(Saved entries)
# # #
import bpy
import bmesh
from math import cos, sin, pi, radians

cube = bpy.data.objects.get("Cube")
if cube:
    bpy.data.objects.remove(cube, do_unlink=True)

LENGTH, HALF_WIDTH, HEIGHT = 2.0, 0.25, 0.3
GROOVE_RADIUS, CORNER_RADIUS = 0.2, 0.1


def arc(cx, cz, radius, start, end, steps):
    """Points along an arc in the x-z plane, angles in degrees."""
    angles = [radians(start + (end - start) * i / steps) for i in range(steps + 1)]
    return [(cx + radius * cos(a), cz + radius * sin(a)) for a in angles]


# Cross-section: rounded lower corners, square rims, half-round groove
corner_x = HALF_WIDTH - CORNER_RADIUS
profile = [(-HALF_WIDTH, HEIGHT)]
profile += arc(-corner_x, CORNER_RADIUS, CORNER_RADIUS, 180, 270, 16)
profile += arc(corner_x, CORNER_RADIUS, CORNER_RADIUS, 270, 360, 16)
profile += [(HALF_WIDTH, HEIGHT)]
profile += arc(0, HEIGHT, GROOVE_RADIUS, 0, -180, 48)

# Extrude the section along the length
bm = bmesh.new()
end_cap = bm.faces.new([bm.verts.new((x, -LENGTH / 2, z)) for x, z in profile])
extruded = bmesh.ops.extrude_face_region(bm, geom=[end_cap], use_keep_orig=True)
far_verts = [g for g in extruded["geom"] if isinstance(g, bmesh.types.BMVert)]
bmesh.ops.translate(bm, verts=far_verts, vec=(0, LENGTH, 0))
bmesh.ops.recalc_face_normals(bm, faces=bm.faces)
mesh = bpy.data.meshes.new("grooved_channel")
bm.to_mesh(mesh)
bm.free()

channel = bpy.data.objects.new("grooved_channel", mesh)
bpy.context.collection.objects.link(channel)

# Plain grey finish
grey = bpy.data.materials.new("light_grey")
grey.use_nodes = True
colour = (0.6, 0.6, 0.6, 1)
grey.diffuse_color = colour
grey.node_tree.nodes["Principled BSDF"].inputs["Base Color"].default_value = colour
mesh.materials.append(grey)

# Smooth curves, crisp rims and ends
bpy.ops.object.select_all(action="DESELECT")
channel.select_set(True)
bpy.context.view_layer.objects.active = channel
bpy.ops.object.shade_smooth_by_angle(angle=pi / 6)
# # #
- _ACTIVITY_: Would you filter the entries above and keep each line that has the word "profile"?

- _OUTPUT FOR THIS TASK_:
profile = [(-HALF_WIDTH, HEIGHT)]
profile += arc(-corner_x, CORNER_RADIUS, CORNER_RADIUS, 180, 270, 16)
profile += arc(corner_x, CORNER_RADIUS, CORNER_RADIUS, 270, 360, 16)
profile += [(HALF_WIDTH, HEIGHT)]
profile += arc(0, HEIGHT, GROOVE_RADIUS, 0, -180, 48)
end_cap = bm.faces.new([bm.verts.new((x, -LENGTH / 2, z)) for x, z in profile])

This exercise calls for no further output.